Appeal from the Order of the Court of Common Pleas of Dauphin County in case of Hardee's Food Systems, Inc. v. Susquehanna Township Board of Commissioners, No. 1259 S 1979.
Robert L. Knupp, Knupp and Andrews, P.C., for appellant.
Ronald M. Katzman, Goldberg, Evans and Katzman, for appellee.
Judges Blatt, MacPhail and Williams, Jr., sitting as a panel of three. Opinion by Judge Blatt.
[ 59 Pa. Commw. Page 481]
The Susquehanna Township Board of Commissioners (Board), the appellant here, seeks review of a decision of the Court of Common Pleas of Dauphin County which reversed the Board's refusal of the appellee's*fn1 request for a conditional use permit to add a drive-through window at its restaurant in Susquehanna Township (Township).

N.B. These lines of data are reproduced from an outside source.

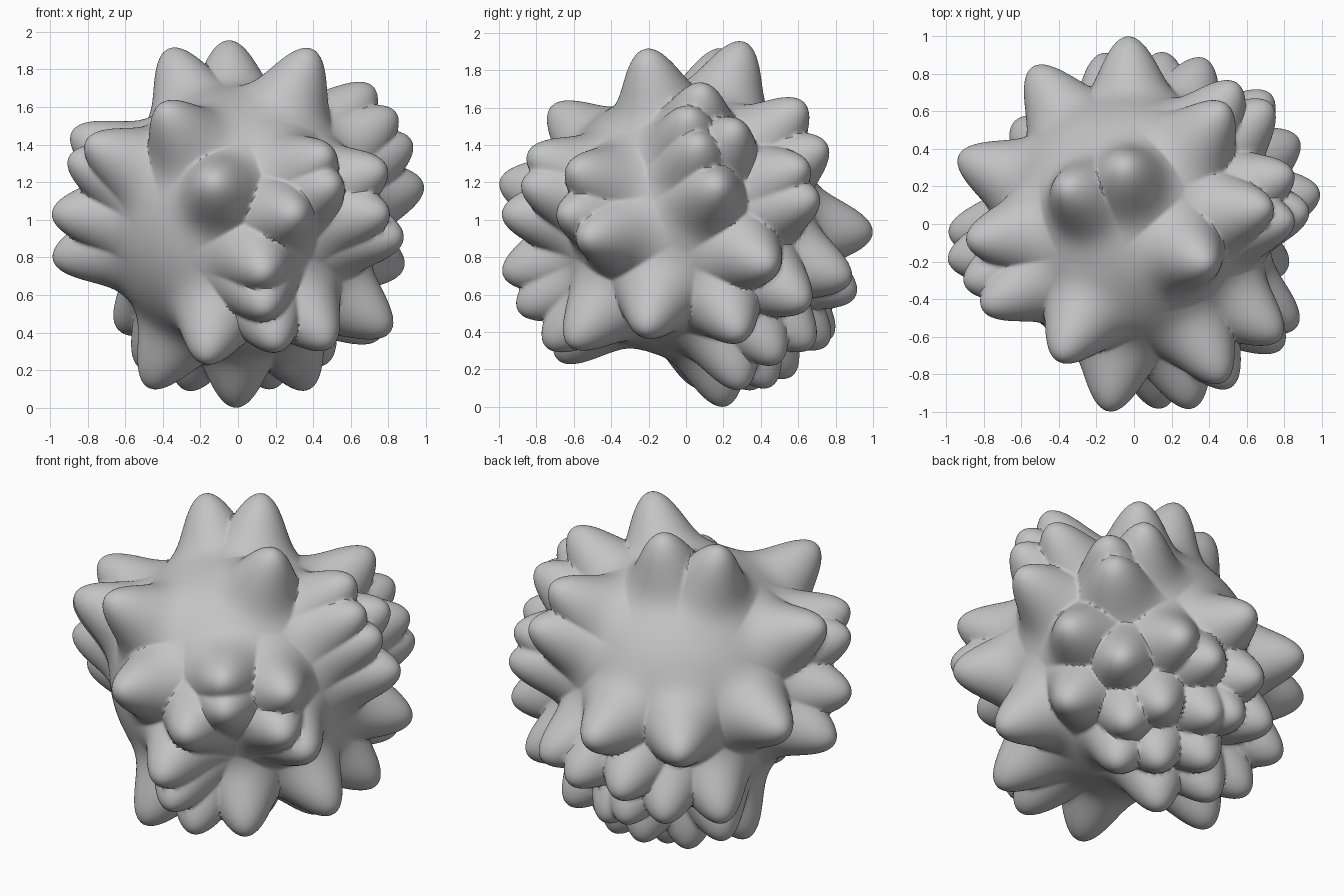
import bpy
import bmesh
from math import exp, sqrt
from mathutils import Vector
from mathutils.kdtree import KDTree

default_cube = bpy.data.objects.get("Cube")
if default_cube:
    bpy.data.objects.remove(default_cube, do_unlink=True)

BASE_RADIUS = 0.72
TIP_RADIUS = 1.015
SPIKE_WIDTH = 0.21

tip_directions = []


def add_spikes(axis, side, positions):
    """Place tips on one side of the unit sphere from their two flat coordinates."""
    for first, second in positions:
        direction = [first, second]
        direction.insert(axis, side * sqrt(max(0, 1 - first * first - second * second)))
        tip_directions.append(Vector(direction).normalized())


# Top spikes, by x and y
add_spikes(2, 1, [(-.37, .21), (-.06, .32), (.38, -.2), (.7, .1)])

# Front spikes, by x and z
add_spikes(1, -1, [
    (-.4, .6), (-.14, .21), (.3, .04), (.13, -.28), (.14, -.47), (.2, -.66),
    (-.18, -.73), (.47, -.65), (.46, .36), (.5, .2), (.76, .28), (.77, .04)])

# Left side spikes, by y and z
add_spikes(0, 1, [
    (-.52, -.09), (-.2, -.58), (.03, .57), (.08, .42), (.28, .5), (.18, .19),
    (.46, -.24), (.3, -.61), (.64, .29), (.63, .62)])

# Back spikes, by x and z
add_spikes(1, 1, [
    (.71, .12), (.53, .4), (.62, -.44), (.36, -.31), (.33, -.66), (-.04, -.06),
    (.15, -.39), (-.17, -.39), (-.54, -.08), (-.37, -.55), (-.12, -.61),
    (.03, -.65), (.45, -.74)])

# Right side spikes, by y and z
add_spikes(0, -1, [
    (.37, 0), (-.03, -.2), (-.18, .04), (-.07, .47), (-.43, .42),
    (-.3, .33), (.54, -.56)])

# Bottom spikes, by x and y
add_spikes(2, -1, [
    (-.52, .38), (-.48, .1), (-.28, .38), (-.09, .57), (.17, .46),
    (-.02, .22), (.36, .31)])

nearest_tip = KDTree(len(tip_directions))
for index, direction in enumerate(tip_directions):
    nearest_tip.insert(direction, index)
nearest_tip.balance()

# Ball surface, raised to a rounded spike around each nearest tip
bm = bmesh.new()
bmesh.ops.create_icosphere(bm, subdivisions=7, radius=BASE_RADIUS)
for vert in bm.verts:
    normal = vert.co.normalized()
    distance = nearest_tip.find(normal)[2]
    bump = exp(-(distance / SPIKE_WIDTH) ** 2)
    vert.co = normal * (BASE_RADIUS + (TIP_RADIUS - BASE_RADIUS) * bump)

# Centre the ball and stand the lowest spike on the ground
low, high = (Vector([pick(vert.co[axis] for vert in bm.verts) for axis in range(3)])
             for pick in (min, max))
foot = (low + high) / 2
foot.z = low.z
bmesh.ops.translate(bm, verts=bm.verts, vec=-foot)

mesh = bpy.data.meshes.new("spiky_ball")
bm.to_mesh(mesh)
bm.free()
ball = bpy.data.objects.new("spiky_ball", mesh)
bpy.context.collection.objects.link(ball)

# Plain grey surface
grey = bpy.data.materials.new("light_grey")
grey.use_nodes = True
colour = (0.55, 0.55, 0.55, 1)
grey.diffuse_color = colour
grey.node_tree.nodes["Principled BSDF"].inputs["Base Color"].default_value = colour
mesh.materials.append(grey)

bpy.context.view_layer.objects.active = ball
ball.select_set(True)
bpy.ops.object.shade_smooth_by_angle(angle=0.9)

The appellee applied to the Board for a permit to install a drive-through window as a conditional use under Chapter XXVII, Section 192(h)(5) of the Township's Code of Ordinances (Township Code) and that application was approved by the Township's Planning Commission. The Board then held a public hearing, took evidence and denied the request. On appeal, the lower court remanded the matter to the Board for a written adjudication, and a second evidentiary hearing was then conducted, after which the Board issued an opinion and findings of fact reaffirming its previous denial of the conditional use permit. An appeal was again taken to the common pleas court which reversed the Board's determination. This appeal followed.
Section 603 of the Municipalities Planning Code (MPC), Act of July 31, 1968, P.L. 805, as amended, 53 P.S. § 10603, provides that zoning ordinances may include "[p]rovisions for conditional uses to be allowed or denied by the governing body after recommendations by the planning agency, pursuant to express standards and criteria set forth in the ordinances. . . ." The Township's zoning ordinance establishes such criteria*fn2 and the Board found that the appellee's addition of a drive-through window would
[ 59 Pa. Commw. Page 482]
violate those standards relating to air pollution and traffic in the area.*fn3 The lower court held, however,
[ 59 Pa. Commw. Page 483]
that the appellee had met its burden of proving conformity with the requirements for a conditional use under the Township's zoning ordinance and that, inasmuch as the objectors to the permit did not produce evidence that the drive-through window would pose a hazard to the health, safety and general welfare of the area, approval should have been granted.
The Board argues that the court failed to defer to the Board's role as factfinder and to its assessment of the credibility of the witnesses and that it also improperly shifted the burden of proof to the Township to show that the conditional use concerned here ...